In a world rapidly warming toward 4°C, the most adverse impacts on water availability are likely to occur in association with growing water demand as the world population increases. Some estimates indicate that a 4°C warming would significantly exacerbate existing water scarcity in many regions, particularly northern and eastern Africa, the Middle East, and South Asia, while additional countries in Africa would be newly confronted with water scarcity on a national scale due to population growth …

The projected increase in intensity of extreme events in the future would likely have adverse implications for efforts to reduce poverty, particularly in developing countries. Recent projections suggest that the poor are especially sensitive to increases in drought intensity in a 4°C world, especially across Africa, South Asia, and other regions.
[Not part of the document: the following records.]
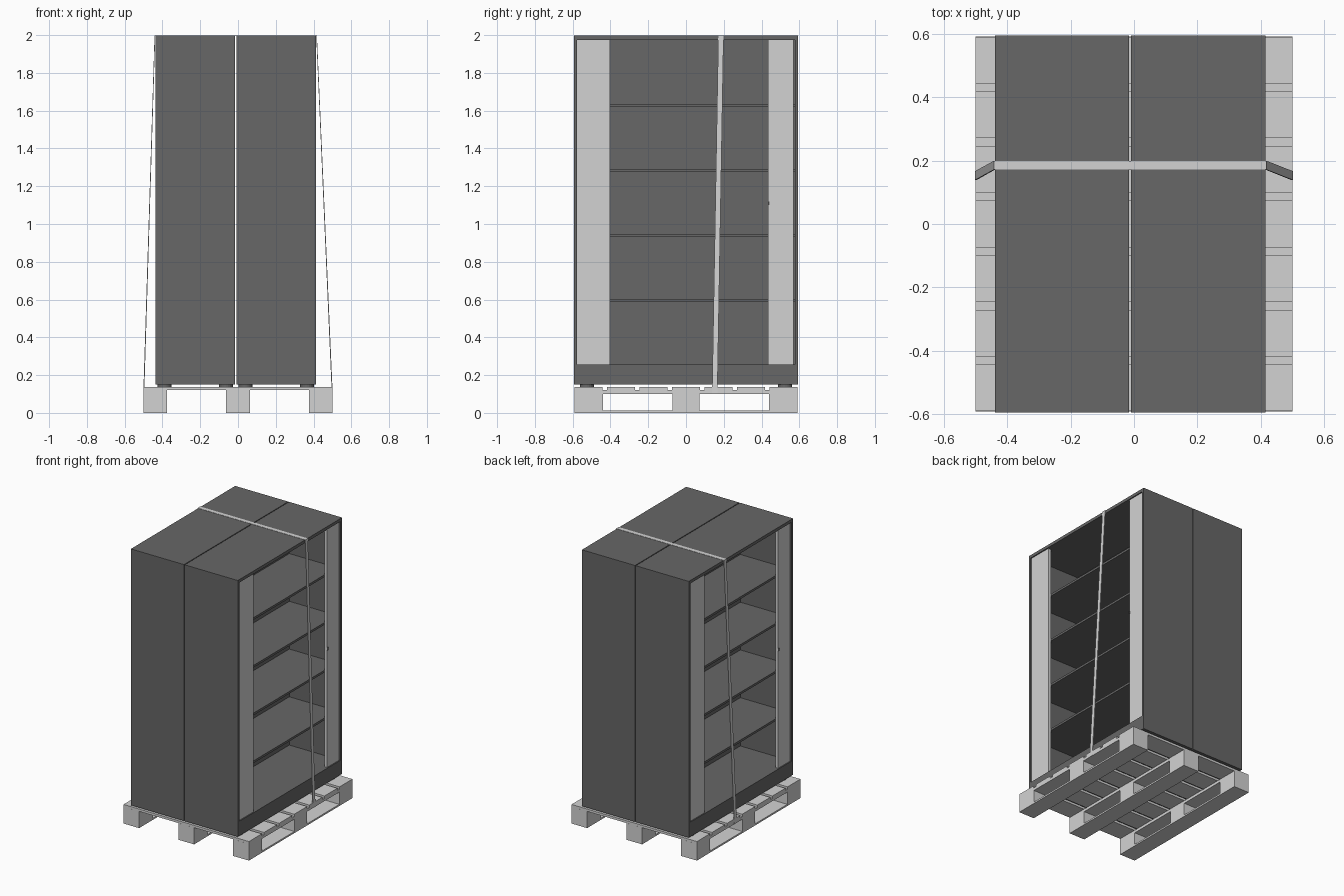
import bpy, bmesh, math
from mathutils import Matrix, Vector

if "Cube" in bpy.data.objects:
    bpy.data.objects.remove(bpy.data.objects["Cube"], do_unlink=True)


def material(name, value):
    m = bpy.data.materials.new(name)
    m.use_nodes = True
    colour = (value, value, value, 1)
    m.diffuse_color = colour
    m.node_tree.nodes["Principled BSDF"].inputs["Base Color"].default_value = colour
    return m


DARK = material("dark grey", 0.135)
LIGHT = material("light grey", 0.65)


def finish(name, bm, mat):
    bmesh.ops.recalc_face_normals(bm, faces=bm.faces)
    mesh = bpy.data.meshes.new(name)
    bm.to_mesh(mesh)
    bm.free()
    mesh.materials.append(mat)
    ob = bpy.data.objects.new(name, mesh)
    bpy.context.collection.objects.link(ob)
    return ob


def box(name, xs, ys, zs, mat):
    """Box given by its ranges on each axis."""
    bm = bmesh.new()
    spans = (xs, ys, zs)
    centre = Vector([(a + b) / 2 for a, b in spans])
    size = [b - a for a, b in spans]
    bmesh.ops.create_cube(bm, size=1, matrix=Matrix.Translation(centre) @ Matrix.Diagonal((*size, 1)))
    return finish(name, bm, mat)


def disc(name, x, y, zs, radius, mat):
    bm = bmesh.new()
    bmesh.ops.create_cone(bm, cap_ends=True, segments=20, radius1=radius, radius2=radius,
                          depth=zs[1] - zs[0],
                          matrix=Matrix.Translation((x, y, sum(zs) / 2)))
    return finish(name, bm, mat)


# Pallet: skids, blocks, stringers and deck boards
DECK = 0.137
for i, xs in enumerate([(-0.5, -0.375), (-0.063, 0.063), (0.375, 0.5)]):
    box(f"pallet_skid_{i}", xs, (-0.59, 0.59), (0, 0.012), LIGHT)
    box(f"pallet_stringer_{i}", xs, (-0.59, 0.59), (0.1, 0.12), LIGHT)
    for j, ys in enumerate([(-0.59, -0.44), (-0.072, 0.072), (0.44, 0.59)]):
        box(f"pallet_block_{i}_{j}", xs, ys, (0.012, 0.1), LIGHT)
PITCH, BOARD = 0.172, 0.147
for i in range(7):
    y = (i - 3) * PITCH
    box(f"pallet_deck_board_{i}", (-0.5, 0.5), (y - BOARD / 2, y + BOARD / 2), (0.12, DECK), LIGHT)

# Cabinet dimensions
BACK, FRONT = -0.009, 0.414
HALF, WALL = 0.594, 0.018
BASE, PLINTH, TOP = 0.15, 0.255, 1.997
ROOF = TOP - 0.022


def cabinet(side):
    """Open-fronted cabinet facing +x, returned as a list of parts."""
    n = side + "_cabinet_"
    depth = (BACK, FRONT)
    parts = [
        box(n + "plinth", depth, (-HALF, HALF), (BASE, PLINTH), DARK),
        box(n + "roof", depth, (-HALF, HALF), (ROOF, TOP), DARK),
        box(n + "back_panel", (BACK, BACK + 0.015), (WALL - HALF, HALF - WALL), (PLINTH, ROOF), DARK),
        box(n + "side_a", depth, (-HALF, WALL - HALF), (PLINTH, ROOF), DARK),
        box(n + "side_b", depth, (HALF - WALL, HALF), (PLINTH, ROOF), DARK),
        # partly opened sliding doors
        box(n + "wide_door", (FRONT - 0.03, FRONT - 0.008), (WALL - HALF, -0.402), (PLINTH, ROOF), LIGHT),
        box(n + "narrow_door", (FRONT - 0.03, FRONT - 0.008), (0.435, 0.57), (PLINTH, ROOF), LIGHT),
        box(n + "door_handle", (FRONT - 0.008, FRONT - 0.002), (0.435, 0.441), (1.1, 1.12), DARK),
    ]
    for i in range(4):
        z = 0.595 + i * 0.344
        parts.append(box(f"{n}shelf_{i}", (BACK + 0.015, FRONT - 0.032),
                         (WALL - HALF, HALF - WALL), (z - 0.008, z + 0.008), DARK))
    for x in (0.04, 0.365):
        for y in (-0.525, 0.525):
            parts.append(disc(n + "foot", x, y, (DECK, BASE), 0.037, DARK))
    return parts


# Two cabinets back to back
cabinet("left")
AXIS = -0.012
turn = Matrix.Translation((AXIS, 0, 0)) @ Matrix.Rotation(math.pi, 4, "Z") @ Matrix.Translation((-AXIS, 0, 0))
for part in cabinet("right"):
    part.data.transform(turn)

# Tie-down strap over both cabinets, hooked to the pallet edges
path = [(-0.499, 0.152, 0.1), (-0.44, 0.185, 1.997), (0.416, 0.185, 1.997), (0.499, 0.152, 0.1)]
bm = bmesh.new()
rows = [[bm.verts.new((x, y + s * 0.014, z)) for s in (-1, 1)] for x, y, z in path]
for a, b in zip(rows, rows[1:]):
    bm.faces.new((a[0], a[1], b[1], b[0]))
strap = finish("tie_down_strap", bm, LIGHT)
solid = strap.modifiers.new("thickness", "SOLIDIFY")
solid.thickness = 0.005
solid.offset = 0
Not that the developed world would go unscathed — America would see much hotter, drought-ier summers. On the whole, the proportion of the world’s cropland affected by drought would increase from 15.4 percent today to 44 percent in 2100.

The report is emphatic that this projected climate apocalypse “must not be allowed to occur.” But, uh, how?

As Naomi Klein told Bill Moyers the other day, climate change really may be the single greatest free-market failure. That’s because it ultimately compounds the effects of corporate greed on the already disenfranchised. But carbon tax or not, the free market ain’t going anywhere.

“The solutions don’t lie only in climate finance or climate projects,” the World Bank says. “The solutions lie in effective risk management and ensuring all our work, all our thinking, is designed with the threat of a 4 degree Celsius world in mind.”

The report comes a week before nearly 200 nations will meet in Doha, Qatar, to discuss extending the Kyoto Protocol. It also comes on the eve of the gluttonous holiday season for an America that doesn’t really care about the Kyoto Protocol. Can righteous scientific scaremongering yield results when there’s a fat, glistening turkey on the table? Or at least, the tables that really matter?